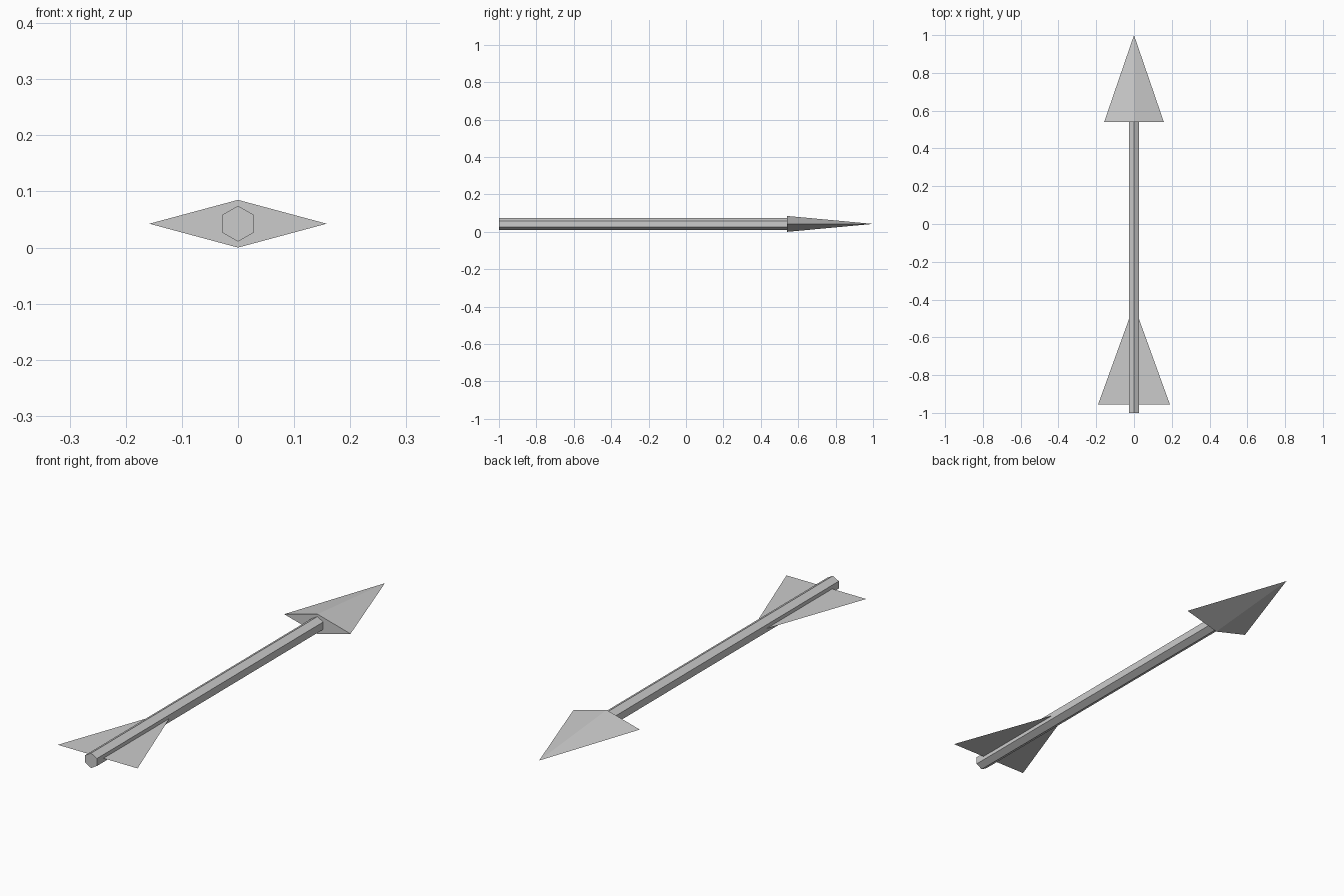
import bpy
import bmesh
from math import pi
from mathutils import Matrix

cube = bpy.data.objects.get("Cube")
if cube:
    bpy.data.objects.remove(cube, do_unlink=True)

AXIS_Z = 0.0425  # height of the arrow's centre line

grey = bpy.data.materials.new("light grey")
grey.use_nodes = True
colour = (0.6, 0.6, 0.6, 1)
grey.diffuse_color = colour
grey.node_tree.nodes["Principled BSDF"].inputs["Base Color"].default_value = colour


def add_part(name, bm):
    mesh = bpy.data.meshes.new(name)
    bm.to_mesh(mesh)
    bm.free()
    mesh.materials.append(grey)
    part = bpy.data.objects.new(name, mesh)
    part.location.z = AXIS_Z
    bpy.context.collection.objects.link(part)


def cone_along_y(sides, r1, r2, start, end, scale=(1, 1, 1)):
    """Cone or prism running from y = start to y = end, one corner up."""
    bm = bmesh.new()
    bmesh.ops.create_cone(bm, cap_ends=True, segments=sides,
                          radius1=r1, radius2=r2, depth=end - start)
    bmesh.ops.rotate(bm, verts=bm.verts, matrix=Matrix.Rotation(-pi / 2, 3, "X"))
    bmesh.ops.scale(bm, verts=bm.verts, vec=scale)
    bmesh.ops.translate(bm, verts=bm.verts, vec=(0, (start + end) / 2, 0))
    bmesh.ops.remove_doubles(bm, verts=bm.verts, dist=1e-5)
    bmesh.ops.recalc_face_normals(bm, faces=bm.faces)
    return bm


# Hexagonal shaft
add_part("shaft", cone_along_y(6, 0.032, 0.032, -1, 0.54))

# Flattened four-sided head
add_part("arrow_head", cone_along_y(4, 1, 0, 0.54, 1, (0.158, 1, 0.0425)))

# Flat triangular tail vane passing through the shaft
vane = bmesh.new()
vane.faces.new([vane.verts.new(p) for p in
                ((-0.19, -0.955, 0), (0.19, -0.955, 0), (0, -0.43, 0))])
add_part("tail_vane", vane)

→ **What you are asked to do**:
Reproduce every line in the records above that contains the word "sides".

→ **Task answer**:
def cone_along_y(sides, r1, r2, start, end, scale=(1, 1, 1)):
    bmesh.ops.create_cone(bm, cap_ends=True, segments=sides,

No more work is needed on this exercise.